As a parent myself, it has taken me years to figure out how to handle my children’s difficult behaviors. Quite frankly, I still get it wrong. But, what I have found so helpful comes from Dr. Bruce Perry. It is based on brain science and easy to remember using the 3Rs : Regulate, Relate, Reason.
Here is an example:
Your child has lost control of his emotions. You see tantruming, yelling, and difficult behavior. He is not able to think clearly. Trying to rationalize with him right now is pointless and will only make you more frustrated. When emotions are high, you want to help him calm (i.e. regulate) his emotions. To do this, you can offer water, crackers, sit beside him, slow your breathing so he can hear it. Very little needs to be said now.
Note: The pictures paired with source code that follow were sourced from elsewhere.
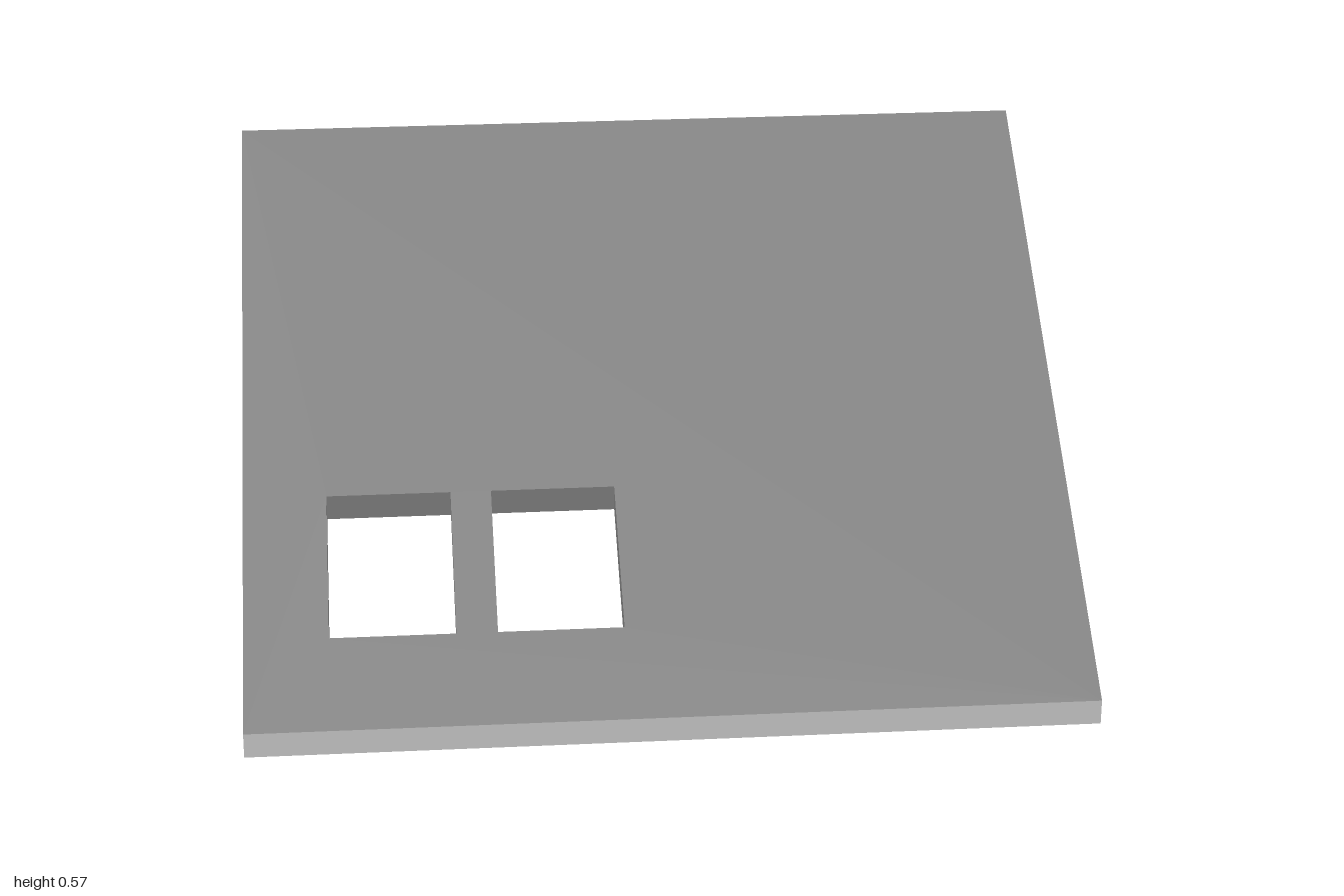
import * as THREE from 'three';

const LENGTH = 1.146;   // along the ridge
const RUN = 0.841;      // ridge to eave, in plan
const RIDGE = 0.575;    // height of the ridge
const THICK = 0.035;    // measured vertically

const roofing = new THREE.MeshStandardMaterial({ color: 0x808080, flatShading: true });
const edging = new THREE.MeshStandardMaterial({ color: 0xcccccc, flatShading: true });

// One roof slope: a plan outline with openings, extruded and sheared to its pitch
function slopePanel(name, openings) {
  const rect = (path, x0, x1, z0, z1) =>
    path.moveTo(x0, z0).lineTo(x1, z0).lineTo(x1, z1).lineTo(x0, z1);
  const shape = new THREE.Shape();
  rect(shape, -LENGTH / 2, LENGTH / 2, 0, RUN);
  for (const o of openings) {
    const hole = new THREE.Path();
    rect(hole, ...o);
    shape.holes.push(hole);
  }
  const geo = new THREE.ExtrudeGeometry(shape, { depth: THICK, bevelEnabled: false });
  geo.rotateX(Math.PI / 2);
  const pos = geo.attributes.position;
  for (let i = 0; i < pos.count; i++) {
    pos.setY(i, pos.getY(i) + RIDGE - (RIDGE - THICK) * pos.getZ(i) / RUN);
  }
  geo.computeVertexNormals();

  // Dark faces and opening walls; the four outer edges (24 vertices) are lighter
  const edgeStart = geo.groups[1].start;
  const edgeEnd = edgeStart + 24;
  geo.clearGroups();
  geo.addGroup(0, edgeStart, 0);
  geo.addGroup(edgeStart, 24, 1);
  if (pos.count > edgeEnd) geo.addGroup(edgeEnd, pos.count - edgeEnd, 0);

  const mesh = new THREE.Mesh(geo, [roofing, edging]);
  mesh.name = name;
  return mesh;
}

export function createModel() {
  const roof = new THREE.Group();
  roof.name = 'gableRoof';

  // Front slope with a pair of skylight openings near the eave
  roof.add(slopePanel('frontSlope', [
    [-0.458, -0.287, 0.537, 0.724],
    [-0.231, -0.06, 0.537, 0.724],
  ]));

  // Plain back slope
  const back = slopePanel('backSlope', []);
  back.rotation.y = Math.PI;
  roof.add(back);

  // The ridge runs diagonally
  roof.rotation.y = -Math.PI / 4;
  const model = new THREE.Group();
  model.name = 'roof';
  model.add(roof);
  return model;
}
Once he is calmer, this is the time to relate. Reflecting feelings is important at this stage. For example, he says “I hate you” and you calmly reflect back the feelings - “You are really mad at me right now.” Once a child feels heard, their emotions often calm. This is not always a quick process, but keep in mind that your goal is to help them get to the other side of big feelings. Also, reflecting feelings does not mean you agree with what he is saying, but it allows him to feel heard.
Once he is calmer, (and you will know this because he is better able to talk to you), you can begin to reason. For example, you might say something like, ‘I know you wanted to eat ice cream. You need to have dinner first.” Helping your child learn to regulate their emotions will lead to a teenager/young adult who is better able to handle tough situations.